Exercise brief =
The response must consist of each line in the listing that has the word "side" in it.

Available data =

========================

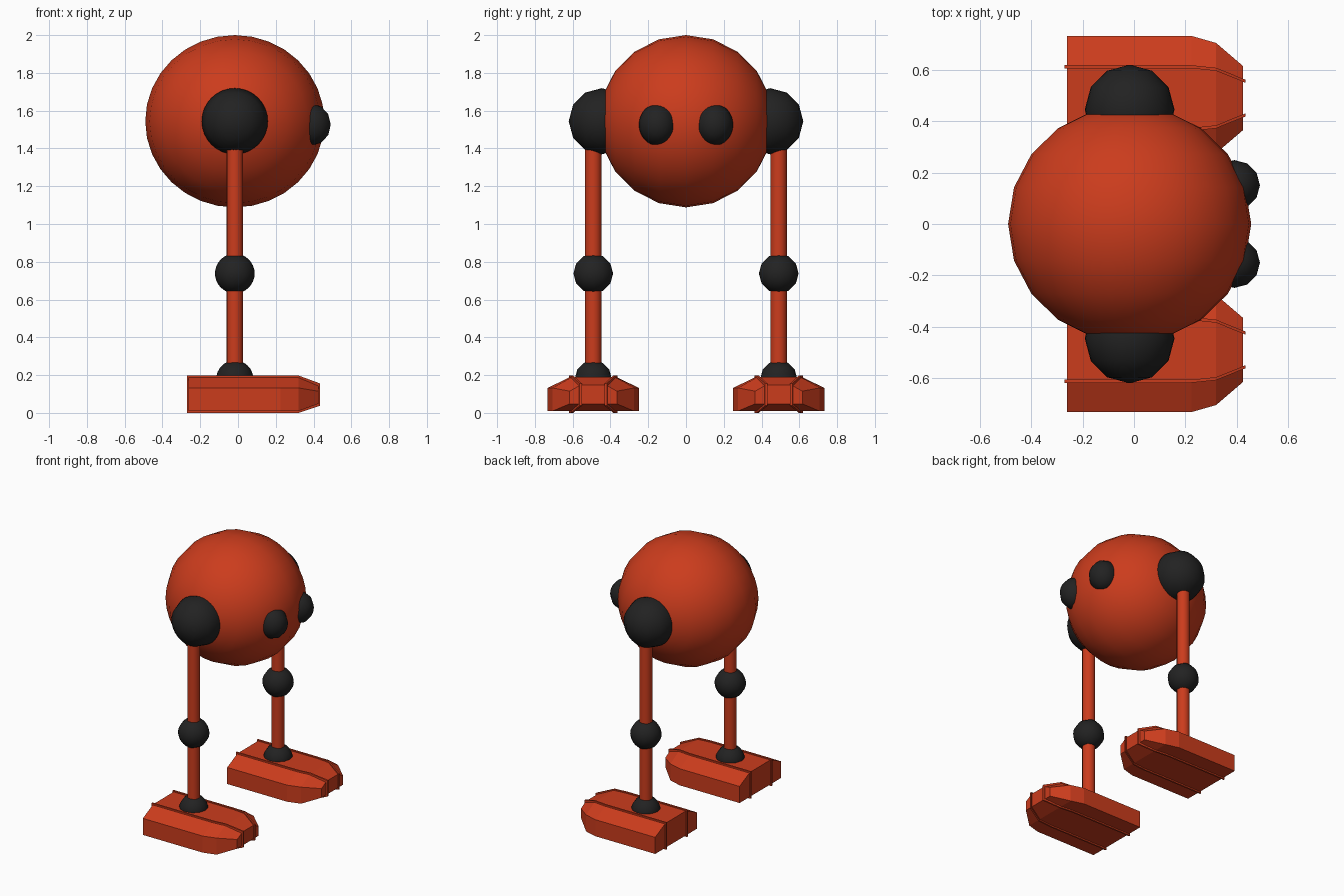
import bpy, bmesh
from math import radians
from mathutils import Matrix

if "Cube" in bpy.data.objects:
    bpy.data.objects.remove(bpy.data.objects["Cube"])


def material(name, rgb):
    mat = bpy.data.materials.new(name)
    mat.diffuse_color = (*rgb, 1)
    mat.use_nodes = True
    mat.node_tree.nodes["Principled BSDF"].inputs["Base Color"].default_value = mat.diffuse_color
    return mat


RED = material("orange_red", (0.6, 0.045, 0.012))
BLACK = material("black", (0.016, 0.016, 0.016))
CX = -0.017      # body and leg centre line
LEG_Y = 0.491


def finish(name, bm, mat, location=(0, 0, 0), smooth=True):
    bmesh.ops.recalc_face_normals(bm, faces=bm.faces)
    mesh = bpy.data.meshes.new(name)
    bm.to_mesh(mesh)
    bm.free()
    mesh.materials.append(mat)
    obj = bpy.data.objects.new(name, mesh)
    obj.location = location
    bpy.context.collection.objects.link(obj)
    if smooth:
        bpy.ops.object.select_all(action='DESELECT')
        bpy.context.view_layer.objects.active = obj
        obj.select_set(True)
        bpy.ops.object.shade_smooth_by_angle(angle=radians(40))
    return obj


def ball(name, location, radii, mat, rings=6, pole='Y'):
    """Ellipsoid whose poles lie on the given axis."""
    turn = Matrix.Rotation(radians(90), 4, 'X' if pole == 'Y' else 'Y')
    bm = bmesh.new()
    bmesh.ops.create_uvsphere(bm, u_segments=32, v_segments=rings, radius=1,
                              matrix=Matrix.Diagonal((*radii, 1)) @ turn)
    return finish(name, bm, mat, location)


def rod(name, x, y, z0, z1, radius, mat):
    bm = bmesh.new()
    bmesh.ops.create_cone(bm, cap_ends=True, segments=16, radius1=radius,
                          radius2=radius, depth=z1 - z0)
    return finish(name, bm, mat, (x, y, (z0 + z1) / 2))


def loft(name, sections, mat, location):
    """Skin a list of equal-length closed sections with flat faces."""
    bm = bmesh.new()
    loops = [[bm.verts.new(p) for p in s] for s in sections]
    for a, b in zip(loops, loops[1:]):
        for i in range(len(a)):
            j = (i + 1) % len(a)
            bm.faces.new((a[i], a[j], b[j], b[i]))
    bm.faces.new(loops[0])
    bm.faces.new(loops[-1])
    return finish(name, bm, mat, location, smooth=False)


# Foot stations: x, half width, top half width, bottom z, shoulder z, top z
FOOT = [(-0.262, 0.242, 0.122, 0.01, 0.132, 0.19),
        (0.225, 0.242, 0.122, 0.01, 0.132, 0.19),
        (0.32, 0.215, 0.112, 0.01, 0.132, 0.19),
        (0.425, 0.125, 0.066, 0.048, 0.115, 0.148)]


def foot(side):
    tag = "left" if side > 0 else "right"
    loc = (0, side * LEG_Y, 0)
    loft(f"{tag}_foot",
         [[(x, -w, z0), (x, w, z0), (x, w, zs), (x, t, z1), (x, -t, z1), (x, -w, zs)]
          for x, w, t, z0, zs, z1 in FOOT], RED, loc)
    # Thin raised seams running round the foot
    for s, label in ((-1, "a"), (1, "b")):
        sections = []
        for i, (x, w, t, z0, zs, z1) in enumerate(FOOT):
            x += (-0.009, 0, 0, 0.009)[i]
            ya, yb = s * t - 0.006, s * t + 0.006
            lo, hi = z0 - 0.01, z1 + 0.008
            sections.append([(x, ya, lo), (x, yb, lo), (x, yb, hi), (x, ya, hi)])
        loft(f"{tag}_foot_seam_{label}", sections, RED, loc)


# Round body
ball("body", (CX, 0, 1.544), (0.474, 0.462, 0.456), RED, rings=10)

for side in (-1, 1):
    tag = "left" if side > 0 else "right"
    y = side * LEG_Y
    # Eye
    ball(f"{tag}_eye", (0.392, side * 0.151, 1.526), (0.099, 0.098, 0.11), BLACK, pole='X')
    # Hip, knee and ankle joints
    ball(f"{tag}_hip", (CX, side * 0.446, 1.544), (0.175,) * 3, BLACK)
    ball(f"{tag}_knee", (CX, y, 0.738), (0.105,) * 3, BLACK)
    ball(f"{tag}_ankle", (CX, y, 0.18), (0.098,) * 3, BLACK)
    # Leg rods
    rod(f"{tag}_upper_leg", CX, y, 0.74, 1.5, 0.0435, RED)
    rod(f"{tag}_lower_leg", CX, y, 0.18, 0.74, 0.0435, RED)
    foot(side)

========================

Response to the exercise =
def foot(side):
    tag = "left" if side > 0 else "right"
    loc = (0, side * LEG_Y, 0)
for side in (-1, 1):
    tag = "left" if side > 0 else "right"
    y = side * LEG_Y
    ball(f"{tag}_eye", (0.392, side * 0.151, 1.526), (0.099, 0.098, 0.11), BLACK, pole='X')
    ball(f"{tag}_hip", (CX, side * 0.446, 1.544), (0.175,) * 3, BLACK)
    foot(side)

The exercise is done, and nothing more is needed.